Air pollution in India is increasing at an alarming rate and must be controlled both at the individual and the policy making level. Polluted air contains a lot of harmful substances which are listed and explained below:

Sulphur dioxide:

This substance has an odour that is unpleasant and can be detected at a concentration of more than 1ppm (parts per million), although with more than 3ppm the sense of smell is lost rapidly. Sulphur dioxide causes irritation in the respiratory passages and can also cause shortness of breath and chronic lung disease.

Oxides of Nitrogen:

The three oxides of Nitrogen are considered to be major pollutants; nitrous oxide (dinitrogen oxide, N20), nitric oxide (NO) and nitrogen dioxide (NO2). Nitrous oxide is different from others, is a green house gas and hence is a contributor to global warming.


Hydrocarbons are substances that contain carbon as well as hydrogen.
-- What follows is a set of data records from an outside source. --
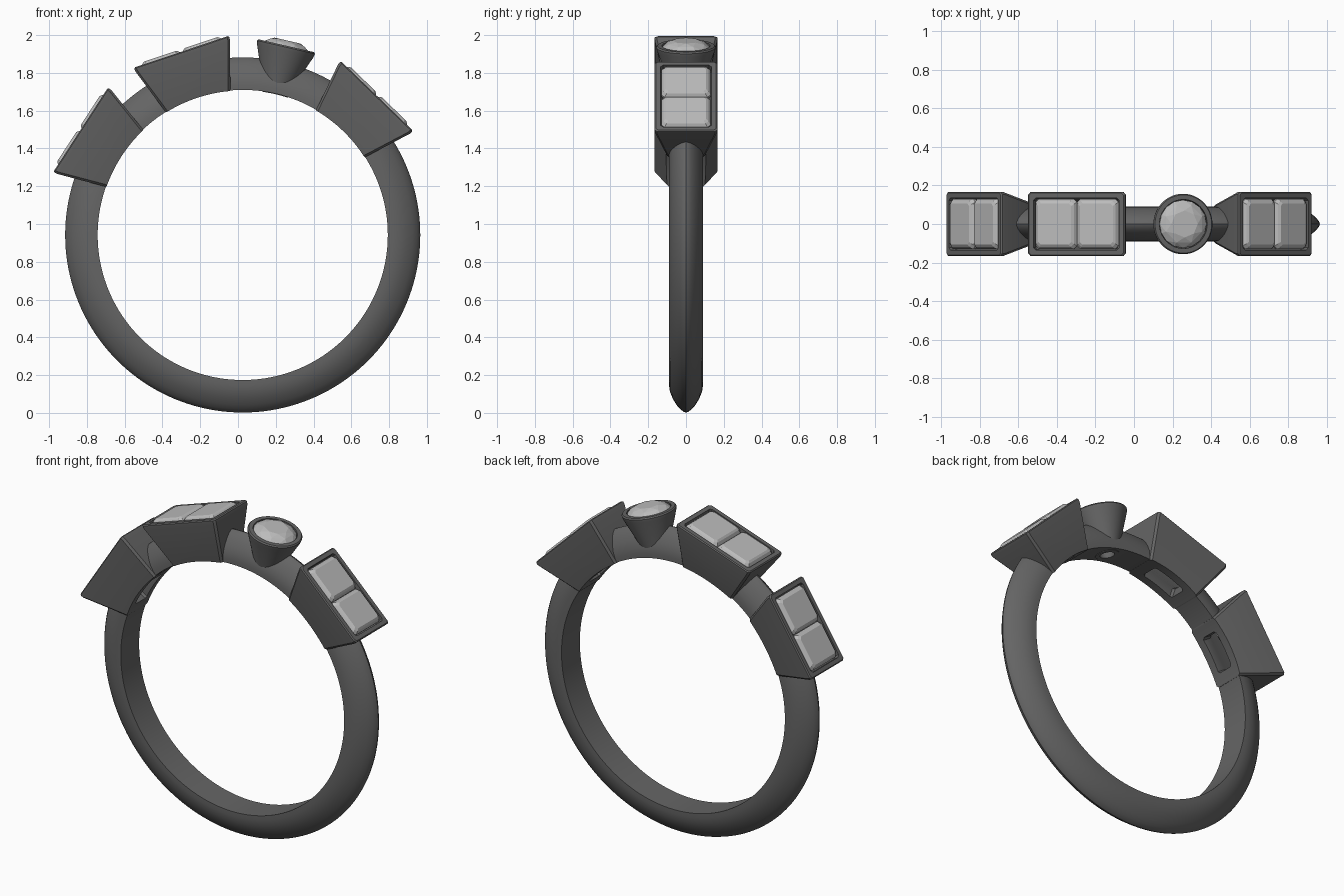
import bpy, bmesh
from math import sin, cos, pi, radians
from mathutils import Matrix, Vector

if "Cube" in bpy.data.objects:
    bpy.data.objects.remove(bpy.data.objects["Cube"])

CENTRE = Vector((0.025, 0, 0.942))
BORE = 0.768


def material(name, v):
    m = bpy.data.materials.new(name)
    m.diffuse_color = (v, v, v, 1)
    m.use_nodes = True
    m.node_tree.nodes["Principled BSDF"].inputs["Base Color"].default_value = m.diffuse_color
    return m


METAL, STONE = material("metal", 0.13), material("stone", 0.5)


def finish(name, bm, mat, matrix):
    bmesh.ops.recalc_face_normals(bm, faces=bm.faces)
    me = bpy.data.meshes.new(name)
    bm.to_mesh(me)
    bm.free()
    ob = bpy.data.objects.new(name, me)
    bpy.context.collection.objects.link(ob)
    ob.matrix_world = matrix
    me.materials.append(mat)
    return ob


def loft(name, rings, mat=METAL, matrix=Matrix(), closed=False):
    """Skin a stack of equal-length point loops, capped unless closed."""
    bm = bmesh.new()
    loops = [[bm.verts.new(p) for p in r] for r in rings]
    pairs = list(zip(loops, loops[1:]))
    if closed:
        pairs.append((loops[-1], loops[0]))
    else:
        bm.faces.new(loops[0])
        bm.faces.new(loops[-1])
    for a, b in pairs:
        for i in range(len(a)):
            j = (i + 1) % len(a)
            bm.faces.new((a[i], a[j], b[j], b[i]))
    return finish(name, bm, mat, matrix)


def rect(hx, hy, z, c=0.012, ox=0):
    """Rectangle with clipped corners."""
    q = [(hx, hy - c), (hx - c, hy)]
    q += [(-x, y) for x, y in reversed(q)]
    q += [(-x, -y) for x, y in q]
    return [(x + ox, y, z) for x, y in q]


def circle(r, z, n=64, turn=0.0):
    return [(r * cos(2 * pi * (i + turn) / n), r * sin(2 * pi * (i + turn) / n), z)
            for i in range(n)]


def frame(angle):
    """Local z points outward from the ring centre at the given angle."""
    return Matrix.Translation(CENTRE) @ Matrix.Rotation(radians(90 - angle), 4, 'Y')


def activate(ob):
    bpy.ops.object.select_all(action='DESELECT')
    ob.select_set(True)
    bpy.context.view_layer.objects.active = ob


def cut(ob, cutter):
    activate(ob)
    mod = ob.modifiers.new("cut", 'BOOLEAN')
    mod.operation, mod.solver, mod.object = 'DIFFERENCE', 'EXACT', cutter
    bpy.ops.object.modifier_apply(modifier=mod.name)


def smooth(ob, angle=30):
    activate(ob)
    bpy.ops.object.shade_smooth_by_angle(angle=radians(angle))


# Band: D-shaped section swept round the finger
half = [(0.768, 0.09), (0.795, 0.09), (0.83, 0.085), (0.865, 0.071),
        (0.9, 0.05), (0.923, 0.03), (0.936, 0.012)]
section = half + [(0.94, 0)] + [(r, -y) for r, y in reversed(half)]
band = loft("band", [[(r * cos(a), y, r * sin(a)) for r, y in section]
                     for a in (2 * pi * i / 160 for i in range(160))],
            matrix=Matrix.Translation(CENTRE), closed=True)

# Finger bore used to trim the settings
bore = loft("bore_cutter", [circle(BORE - 0.003, z, 160) for z in (-0.5, 0.5)],
            matrix=Matrix.Translation(CENTRE) @ Matrix.Rotation(pi / 2, 4, 'X'))
cutters = [bore]


def add_setting(name, body, pocket, m):
    ob = loft(name, body, matrix=m)
    hole = loft(name + "_cutter", pocket, matrix=m)
    cutters.append(hole)
    for c in (bore, hole):
        cut(ob, c)
    cut(band, hole)
    smooth(ob)


# Three rectangular settings, each with a pair of step-cut stones
for name, angle in (("left", 147), ("upper", 108.5), ("right", 46)):
    m = frame(angle)
    add_setting(name + "_box_setting",
                [rect(0.18, 0.1, 0.745), rect(0.264, 0.165, 1.0),
                 rect(0.265, 0.166, 1.017), rect(0.259, 0.16, 1.023)],
                [rect(0.11, 0.055, 0.7), rect(0.11, 0.055, 0.82),
                 rect(0.235, 0.134, 0.99), rect(0.235, 0.134, 1.1)], m)
    for side in (-1, 1):
        ox = side * 0.114
        loft(f"{name}_stone_{'a' if side < 0 else 'b'}",
             [rect(0.03, 0.04, 0.86, 0.01, ox), rect(0.08, 0.09, 0.93, 0.015, ox),
              rect(0.113, 0.131, 1.0, 0.018, ox), rect(0.113, 0.131, 1.012, 0.018, ox),
              rect(0.102, 0.119, 1.028, 0.016, ox), rect(0.09, 0.107, 1.036, 0.014, ox)],
             STONE, m)

# Round tapered bezel
m = frame(77)
add_setting("round_bezel",
            [circle(0.066, 0.73), circle(0.07, 0.785), circle(0.154, 1.003),
             circle(0.157, 1.02), circle(0.151, 1.028)],
            [circle(0.042, 0.7), circle(0.042, 0.82), circle(0.127, 0.99),
             circle(0.127, 1.1)], m)

# Faceted round stone: hull of table, crown, girdle and culet
bm = bmesh.new()
points = (circle(0.07, 1.056, 8) + circle(0.104, 1.043, 8, 0.5)
          + circle(0.125, 1.022, 16) + circle(0.125, 1.014, 16) + [(0, 0, 0.88)])
for p in points:
    bm.verts.new(p)
bmesh.ops.convex_hull(bm, input=bm.verts)
finish("round_stone", bm, STONE, m)

smooth(band)
for c in cutters:
    bpy.data.objects.remove(c)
One of the simplest of these is methane, which originates from various sources in nature. These are produced entirely by micro-organisms under anaerobic conditions.

Oxides of Carbon:

Carbon dioxide and carbon monoxide are major pollutants. Carbon dioxide is a greenhouse gas and contributes to global warming. The other harmful gas Carbon monoxide is produced by the atmospheric oxidation of hydrocarbons and is also generated biologically both on land and sea.

Compounds of Lead:

Ninety per cent of the lead present in the atmosphere is due to human activities. Lead is a major pollutant; high levels of lead in the air we breathe are known to cause serious health hazards.

The levels of some major air pollutants need to be monitored strictly and kept in check so that we may have good air quality. The levels of various air pollutants in India over time are given below: